Julie Waters, a money adviser at the bureau, said media reporting of the credit crunch had heightened awareness of the problem.

“This bureau has already seen a 30pc increase in debt clients in the last quarter,” she said.

“We are seeing more clients who are unable to maintain their mortgage payments and facing repossession proceedings.

“Also, we are seeing an increasing numbers of clients with small businesses who are struggling to manage and seeking money advice.

“The latest interest rate increases have meant that those at the end of their fixed rate mortgages are having to find considerable extra income which is then impacting on their ability to budget.

“We foresee that clients who own their properties and have priority or secondary debts will be facing particularly difficult times either through repossession, creditors instigating bankruptcy proceedings or seeking orders for sale or charging orders.”

Carolyn Howell, of the National Homelessness Advice Service, said research by Shelter showed six million people were suffering depression or stress-related illness because of rent and mortgage costs.

Repossessions were up 17 per cent in the last quarter and were expected to hit 45,000 this year.

Have you been hit by the credit crunch?
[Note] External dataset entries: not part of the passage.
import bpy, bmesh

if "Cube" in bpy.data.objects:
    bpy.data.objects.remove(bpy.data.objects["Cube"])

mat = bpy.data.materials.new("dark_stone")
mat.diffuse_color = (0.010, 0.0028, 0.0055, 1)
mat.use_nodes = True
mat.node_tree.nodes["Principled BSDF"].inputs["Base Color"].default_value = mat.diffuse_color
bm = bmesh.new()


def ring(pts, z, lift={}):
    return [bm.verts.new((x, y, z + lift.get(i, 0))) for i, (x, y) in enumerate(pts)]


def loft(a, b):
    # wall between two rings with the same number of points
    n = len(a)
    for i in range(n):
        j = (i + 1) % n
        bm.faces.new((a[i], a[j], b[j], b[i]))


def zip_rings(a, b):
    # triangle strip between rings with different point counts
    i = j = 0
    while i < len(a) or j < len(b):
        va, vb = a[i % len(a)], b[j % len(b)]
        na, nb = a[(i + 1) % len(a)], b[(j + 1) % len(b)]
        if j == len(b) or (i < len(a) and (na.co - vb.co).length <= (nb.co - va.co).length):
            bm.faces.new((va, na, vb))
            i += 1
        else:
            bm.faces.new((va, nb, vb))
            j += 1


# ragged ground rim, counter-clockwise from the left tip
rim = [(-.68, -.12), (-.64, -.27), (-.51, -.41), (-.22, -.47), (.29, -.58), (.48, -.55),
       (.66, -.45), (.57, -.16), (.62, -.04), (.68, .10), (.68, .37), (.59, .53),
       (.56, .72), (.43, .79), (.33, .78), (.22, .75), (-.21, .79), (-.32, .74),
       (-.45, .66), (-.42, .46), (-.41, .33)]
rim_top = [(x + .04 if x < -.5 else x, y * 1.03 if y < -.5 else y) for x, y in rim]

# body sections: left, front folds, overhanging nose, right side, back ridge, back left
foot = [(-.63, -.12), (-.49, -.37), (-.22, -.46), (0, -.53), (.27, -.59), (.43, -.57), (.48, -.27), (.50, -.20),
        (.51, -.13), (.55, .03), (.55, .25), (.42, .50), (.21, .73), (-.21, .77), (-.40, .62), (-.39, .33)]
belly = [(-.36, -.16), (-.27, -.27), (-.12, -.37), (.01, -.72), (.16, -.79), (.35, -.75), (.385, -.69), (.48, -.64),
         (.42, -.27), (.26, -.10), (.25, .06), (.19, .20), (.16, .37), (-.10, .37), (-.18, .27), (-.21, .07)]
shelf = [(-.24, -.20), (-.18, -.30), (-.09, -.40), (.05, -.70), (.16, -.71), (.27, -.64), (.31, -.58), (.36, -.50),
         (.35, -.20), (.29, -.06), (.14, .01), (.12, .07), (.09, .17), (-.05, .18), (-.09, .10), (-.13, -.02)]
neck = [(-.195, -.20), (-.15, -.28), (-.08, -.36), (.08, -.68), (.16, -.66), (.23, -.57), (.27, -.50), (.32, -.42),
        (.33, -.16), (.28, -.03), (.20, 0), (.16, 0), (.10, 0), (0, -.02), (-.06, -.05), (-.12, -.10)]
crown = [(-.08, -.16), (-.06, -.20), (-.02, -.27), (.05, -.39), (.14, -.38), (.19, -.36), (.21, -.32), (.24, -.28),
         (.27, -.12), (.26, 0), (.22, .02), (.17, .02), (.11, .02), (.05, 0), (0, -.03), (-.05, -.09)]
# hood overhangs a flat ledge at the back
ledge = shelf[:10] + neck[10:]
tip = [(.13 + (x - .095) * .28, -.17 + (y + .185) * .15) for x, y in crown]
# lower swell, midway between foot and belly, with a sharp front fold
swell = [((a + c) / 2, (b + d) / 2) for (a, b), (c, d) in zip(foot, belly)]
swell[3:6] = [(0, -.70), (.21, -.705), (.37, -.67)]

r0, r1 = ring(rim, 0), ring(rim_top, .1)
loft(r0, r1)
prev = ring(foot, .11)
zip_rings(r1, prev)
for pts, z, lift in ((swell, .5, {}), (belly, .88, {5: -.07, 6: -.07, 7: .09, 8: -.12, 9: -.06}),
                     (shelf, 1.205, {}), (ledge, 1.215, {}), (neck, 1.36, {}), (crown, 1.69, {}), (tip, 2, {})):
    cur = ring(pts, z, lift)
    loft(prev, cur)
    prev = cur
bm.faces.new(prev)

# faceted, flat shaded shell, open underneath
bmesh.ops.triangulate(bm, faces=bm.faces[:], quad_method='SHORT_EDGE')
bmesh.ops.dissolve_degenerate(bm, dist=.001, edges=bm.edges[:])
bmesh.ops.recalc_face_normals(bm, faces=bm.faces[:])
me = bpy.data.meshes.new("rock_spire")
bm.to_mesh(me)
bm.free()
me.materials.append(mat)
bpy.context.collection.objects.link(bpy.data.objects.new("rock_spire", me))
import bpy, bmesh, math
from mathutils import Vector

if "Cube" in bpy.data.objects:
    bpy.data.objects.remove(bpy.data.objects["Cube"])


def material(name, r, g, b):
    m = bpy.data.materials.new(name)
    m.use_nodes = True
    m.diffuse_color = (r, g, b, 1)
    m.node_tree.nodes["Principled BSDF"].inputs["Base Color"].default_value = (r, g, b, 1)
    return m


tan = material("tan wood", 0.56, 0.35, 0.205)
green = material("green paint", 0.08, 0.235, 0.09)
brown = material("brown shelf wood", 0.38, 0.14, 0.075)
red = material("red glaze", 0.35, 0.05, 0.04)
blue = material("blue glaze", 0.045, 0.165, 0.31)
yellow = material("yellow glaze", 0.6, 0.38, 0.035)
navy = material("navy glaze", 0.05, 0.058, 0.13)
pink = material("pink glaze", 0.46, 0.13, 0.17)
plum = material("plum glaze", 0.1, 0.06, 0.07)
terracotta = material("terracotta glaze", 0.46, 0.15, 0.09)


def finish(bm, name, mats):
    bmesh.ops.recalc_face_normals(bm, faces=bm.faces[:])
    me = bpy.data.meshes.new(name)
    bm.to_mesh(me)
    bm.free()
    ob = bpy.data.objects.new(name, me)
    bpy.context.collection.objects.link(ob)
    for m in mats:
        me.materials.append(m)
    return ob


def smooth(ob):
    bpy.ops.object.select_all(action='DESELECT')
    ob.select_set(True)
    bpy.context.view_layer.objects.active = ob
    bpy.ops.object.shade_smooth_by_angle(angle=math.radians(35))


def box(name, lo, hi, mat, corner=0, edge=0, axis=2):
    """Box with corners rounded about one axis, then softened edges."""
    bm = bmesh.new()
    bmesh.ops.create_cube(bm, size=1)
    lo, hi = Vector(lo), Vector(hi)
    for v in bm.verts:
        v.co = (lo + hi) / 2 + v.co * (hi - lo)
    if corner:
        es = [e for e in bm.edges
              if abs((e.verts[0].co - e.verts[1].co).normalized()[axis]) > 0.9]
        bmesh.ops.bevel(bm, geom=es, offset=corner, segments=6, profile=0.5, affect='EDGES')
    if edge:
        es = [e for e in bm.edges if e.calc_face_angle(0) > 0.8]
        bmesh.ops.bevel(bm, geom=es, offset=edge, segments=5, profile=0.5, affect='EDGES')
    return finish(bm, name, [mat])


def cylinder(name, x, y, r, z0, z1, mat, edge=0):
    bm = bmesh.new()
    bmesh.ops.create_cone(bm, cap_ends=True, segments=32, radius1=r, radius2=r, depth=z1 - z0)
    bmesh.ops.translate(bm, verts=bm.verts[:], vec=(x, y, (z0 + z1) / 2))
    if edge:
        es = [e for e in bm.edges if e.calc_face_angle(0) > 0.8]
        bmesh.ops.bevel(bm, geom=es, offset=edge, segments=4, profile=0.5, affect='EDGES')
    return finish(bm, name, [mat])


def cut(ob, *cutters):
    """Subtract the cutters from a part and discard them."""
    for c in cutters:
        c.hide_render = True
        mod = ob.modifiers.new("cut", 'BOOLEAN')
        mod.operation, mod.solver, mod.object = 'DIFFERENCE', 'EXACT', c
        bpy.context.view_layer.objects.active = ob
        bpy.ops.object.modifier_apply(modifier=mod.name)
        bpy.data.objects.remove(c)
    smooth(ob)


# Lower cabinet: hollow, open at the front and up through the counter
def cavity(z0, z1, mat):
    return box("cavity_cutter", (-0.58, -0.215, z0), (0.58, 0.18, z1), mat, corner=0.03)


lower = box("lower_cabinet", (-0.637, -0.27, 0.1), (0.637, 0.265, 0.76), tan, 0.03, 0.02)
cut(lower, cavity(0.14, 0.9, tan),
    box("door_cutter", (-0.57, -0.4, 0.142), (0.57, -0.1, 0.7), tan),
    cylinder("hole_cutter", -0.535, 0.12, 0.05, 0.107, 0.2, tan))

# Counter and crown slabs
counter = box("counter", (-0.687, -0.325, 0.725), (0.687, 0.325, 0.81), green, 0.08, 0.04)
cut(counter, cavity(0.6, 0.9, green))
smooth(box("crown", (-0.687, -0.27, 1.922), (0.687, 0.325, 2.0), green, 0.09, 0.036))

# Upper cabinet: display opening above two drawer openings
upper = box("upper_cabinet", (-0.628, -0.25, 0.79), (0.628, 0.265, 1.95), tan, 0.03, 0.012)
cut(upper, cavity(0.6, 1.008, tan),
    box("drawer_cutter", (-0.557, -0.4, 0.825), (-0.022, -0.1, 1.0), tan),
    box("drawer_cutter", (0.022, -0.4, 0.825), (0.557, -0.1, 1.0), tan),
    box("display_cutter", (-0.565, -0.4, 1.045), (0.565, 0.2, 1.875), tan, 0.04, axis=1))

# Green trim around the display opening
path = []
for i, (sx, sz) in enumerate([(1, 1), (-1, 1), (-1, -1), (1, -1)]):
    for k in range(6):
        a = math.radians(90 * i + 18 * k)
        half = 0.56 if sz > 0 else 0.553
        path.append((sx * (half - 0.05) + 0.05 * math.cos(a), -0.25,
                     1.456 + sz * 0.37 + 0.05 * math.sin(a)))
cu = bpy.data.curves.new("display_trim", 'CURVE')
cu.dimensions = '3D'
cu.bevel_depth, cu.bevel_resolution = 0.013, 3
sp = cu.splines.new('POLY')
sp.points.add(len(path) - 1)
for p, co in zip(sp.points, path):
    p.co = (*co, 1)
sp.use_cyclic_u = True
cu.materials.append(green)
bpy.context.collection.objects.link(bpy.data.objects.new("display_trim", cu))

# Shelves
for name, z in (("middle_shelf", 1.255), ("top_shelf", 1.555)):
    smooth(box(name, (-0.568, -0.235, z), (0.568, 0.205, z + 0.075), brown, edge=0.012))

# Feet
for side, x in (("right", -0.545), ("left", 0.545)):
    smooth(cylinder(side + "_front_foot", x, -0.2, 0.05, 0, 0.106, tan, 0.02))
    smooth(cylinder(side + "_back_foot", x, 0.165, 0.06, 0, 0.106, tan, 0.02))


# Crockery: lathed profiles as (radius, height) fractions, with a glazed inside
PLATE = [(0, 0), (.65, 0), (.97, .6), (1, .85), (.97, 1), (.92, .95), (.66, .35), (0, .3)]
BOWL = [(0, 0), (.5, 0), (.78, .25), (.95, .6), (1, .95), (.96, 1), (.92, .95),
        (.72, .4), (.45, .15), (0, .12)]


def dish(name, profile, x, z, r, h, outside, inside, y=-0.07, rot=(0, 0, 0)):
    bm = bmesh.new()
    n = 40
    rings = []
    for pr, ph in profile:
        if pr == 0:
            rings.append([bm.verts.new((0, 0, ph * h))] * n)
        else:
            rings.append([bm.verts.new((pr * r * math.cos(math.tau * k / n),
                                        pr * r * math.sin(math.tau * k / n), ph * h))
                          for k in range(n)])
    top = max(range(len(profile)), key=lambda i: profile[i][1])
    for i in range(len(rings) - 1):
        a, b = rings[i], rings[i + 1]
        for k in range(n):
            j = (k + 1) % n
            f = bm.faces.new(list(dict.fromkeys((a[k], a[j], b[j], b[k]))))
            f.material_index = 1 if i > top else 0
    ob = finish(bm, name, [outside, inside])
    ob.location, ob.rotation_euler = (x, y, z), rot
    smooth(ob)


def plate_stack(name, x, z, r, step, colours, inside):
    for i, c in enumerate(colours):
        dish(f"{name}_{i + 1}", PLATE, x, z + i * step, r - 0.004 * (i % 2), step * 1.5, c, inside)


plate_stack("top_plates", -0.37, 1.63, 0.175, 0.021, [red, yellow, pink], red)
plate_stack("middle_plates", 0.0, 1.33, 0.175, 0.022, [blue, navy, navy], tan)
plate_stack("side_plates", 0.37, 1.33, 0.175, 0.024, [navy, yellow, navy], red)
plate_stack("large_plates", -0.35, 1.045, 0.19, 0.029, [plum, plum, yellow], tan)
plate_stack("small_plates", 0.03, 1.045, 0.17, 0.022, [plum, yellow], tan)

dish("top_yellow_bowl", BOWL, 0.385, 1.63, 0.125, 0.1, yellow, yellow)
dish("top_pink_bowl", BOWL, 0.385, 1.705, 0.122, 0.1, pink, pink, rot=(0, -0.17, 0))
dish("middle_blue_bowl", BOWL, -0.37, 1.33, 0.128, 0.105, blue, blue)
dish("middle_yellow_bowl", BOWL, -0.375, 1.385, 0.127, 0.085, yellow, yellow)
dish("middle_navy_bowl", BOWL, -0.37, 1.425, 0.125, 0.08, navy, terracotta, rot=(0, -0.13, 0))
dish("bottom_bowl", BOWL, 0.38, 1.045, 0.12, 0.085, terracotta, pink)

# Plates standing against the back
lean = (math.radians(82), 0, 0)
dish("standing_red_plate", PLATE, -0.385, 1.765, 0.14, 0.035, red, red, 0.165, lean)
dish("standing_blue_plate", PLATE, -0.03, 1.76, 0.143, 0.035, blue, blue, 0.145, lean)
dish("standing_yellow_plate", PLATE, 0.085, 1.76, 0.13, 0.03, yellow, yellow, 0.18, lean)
Write to Your Letters, Evening Star, 30 Lower Brook Street, Ipswich, IP4 1AN, or e-mail EveningStarLetters@eveningstar.co.uk